Playing hammered dulcimer using a metronome
Ready for metronome practice? It is time to play.
- Make sure you are familiar with the notes of the song first. You don’t want to be making a ton of mistakes when you are trying to focus on getting your rhythm right. Practice the song without worrying about your timing too much. After you’ve gotten that down, you are ready to practice with the metronome to perfect your rhythm.
- Turn up the volume on your metronome to ensure you will clearly be able to hear it over the sounds of your dulcimer. It is helpful to either place or clip your metronome right in front of or on your instrument. This ensures that the sounds/visual cues are all coming from the same direction as the music, and this can help reduce distraction.
- It can be helpful to first listen to the metronome before you play. Tap your foot to the beat and/or watch the visual cues to get a feel for the rhythm. Or try counting out the beats of each measure. For example, a song with ¾ time would go “1-2-3, 1-2,3” and so on.
- Once you start to flow with the beat of the metronome, start by practicing slowly. We recommend anywhere from 60 to 80 BPM. Again, practicing slowly will make for fast playing because you are programming your muscle memory. Play and/or sing along to the beat of the metronome.
- When you have trouble with certain parts, spend some time working on them individually. Focus on the difficulties by adding notes one at a time. Play the single note. Then play the note again, along with the second note. Then play the first two notes, along with the third one. Keep going till you get through the troublesome part of the music.
- It can also be helpful to focus on playing with each hand alone to strengthen your weaker hand. Sometimes our timing is off when one hand just can’t seem to keep up with the other! In this case, do some strengthening exercises, drills, or play the tune through several times with each hand.
- When you feel comfortable and have played the song perfectly at the slower tempo, start to gradually increase the BPM. We recommend increasing at 5 BPM increments. Keep practicing till you finally feel comfortable playing the song at the speed it is meant to be played at.
Need some more practice? Here is one example of a rhythm drill drummers would use:
- Practice alternating hands while hitting the same note: R-L-R-L or L-R-L-R.
- Then practice emphasizing the first, second, third, or fourth note.
- Next, emphasize two of the four notes. For example, emphasize the first and third notes or the third and fourth notes.

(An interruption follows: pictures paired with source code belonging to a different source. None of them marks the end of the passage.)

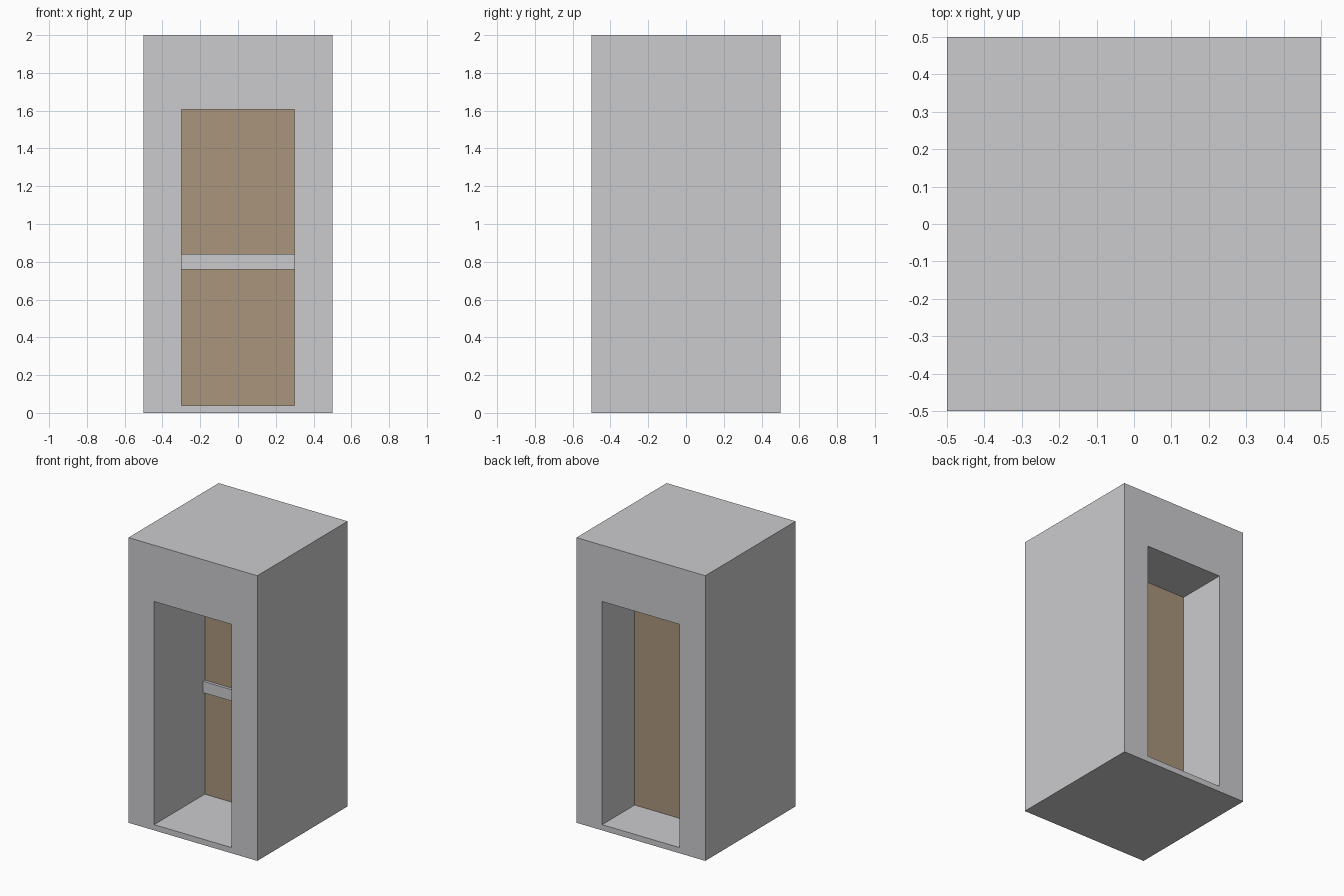
import bpy
import bmesh

cube = bpy.data.objects.get("Cube")
if cube:
    bpy.data.objects.remove(cube, do_unlink=True)


def material(name, rgb):
    mat = bpy.data.materials.new(name)
    mat.use_nodes = True
    mat.diffuse_color = (*rgb, 1)
    mat.node_tree.nodes["Principled BSDF"].inputs["Base Color"].default_value = (*rgb, 1)
    return mat


def add_object(name, bm, mat):
    bmesh.ops.recalc_face_normals(bm, faces=bm.faces[:])
    mesh = bpy.data.meshes.new(name)
    bm.to_mesh(mesh)
    bm.free()
    mesh.materials.append(mat)
    obj = bpy.data.objects.new(name, mesh)
    bpy.context.collection.objects.link(obj)
    return obj


def rectangle(bm, half_width, bottom, top, y):
    corners = [(-half_width, bottom), (half_width, bottom), (half_width, top), (-half_width, top)]
    return [bm.verts.new((x, y, z)) for x, z in corners]


def extrude_back(bm, depth):
    result = bmesh.ops.extrude_face_region(bm, geom=bm.faces[:], use_keep_orig=True)
    verts = [g for g in result["geom"] if isinstance(g, bmesh.types.BMVert)]
    bmesh.ops.translate(bm, verts=verts, vec=(0, depth, 0))


def slab(name, half_width, bottom, top, front, back, mat):
    bm = bmesh.new()
    bm.faces.new(rectangle(bm, half_width, bottom, top, front))
    extrude_back(bm, back - front)
    return add_object(name, bm, mat)


grey = material("stone grey", (0.6, 0.6, 0.62))
brown = material("door brown", (0.4, 0.3, 0.2))

OPENING = 0.3
SILL = 0.04
LINTEL = 1.605

# Thick wall block with a doorway running right through it
bm = bmesh.new()
outer = rectangle(bm, 0.5, 0, 2, -0.5)
inner = rectangle(bm, OPENING, SILL, LINTEL, -0.5)
for i in range(4):
    j = (i + 1) % 4
    bm.faces.new((outer[i], outer[j], inner[j], inner[i]))
extrude_back(bm, 1)
add_object("wall_block", bm, grey)

# Door leaf set behind the middle of the passage, its foot sunk in the sill
slab("door", OPENING, SILL / 2, LINTEL, 0.06, 0.14, brown)

# Push bar across the front of the door
slab("push_bar", OPENING, 0.76, 0.84, 0.04, 0.06, grey)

Or follow along with this Ted Yoder lesson with your metronome:
It’s “Time” to Play With Your Metronome!
How’d you do? Did you find the parts where you rushed or dragged the beat? Keep it up until you start to get a natural rhythm built up. You’ll get there!
Metronome practice will soon become second nature. Once you feel confident enough, try playing without the metronome and see how you do. You can replace it with a tapping of the foot or a nodding of the head, like many musicians do to keep time. You will feel prepared to have other folks follow your rhythm in a jam session or confidently star in a hammered dulcimer festival performance!
Comments, tips, or tricks you’d like to share? We would love to hear them in the comments below!
About the author: In her childhood, Nicolette Foss could be found playing underneath piles of sawdust in her father’s hammered dulcimer workshop. She helped with odds and ends in the business and learned the importance of hard work. Nicolette still works for the business today, running festival booths with her dad Chris, sewing cases, and managing Songbird’s social media. If you’d like to hire Nicolette for content writing or copywriting work, contact her at: firstname.lastname@example.org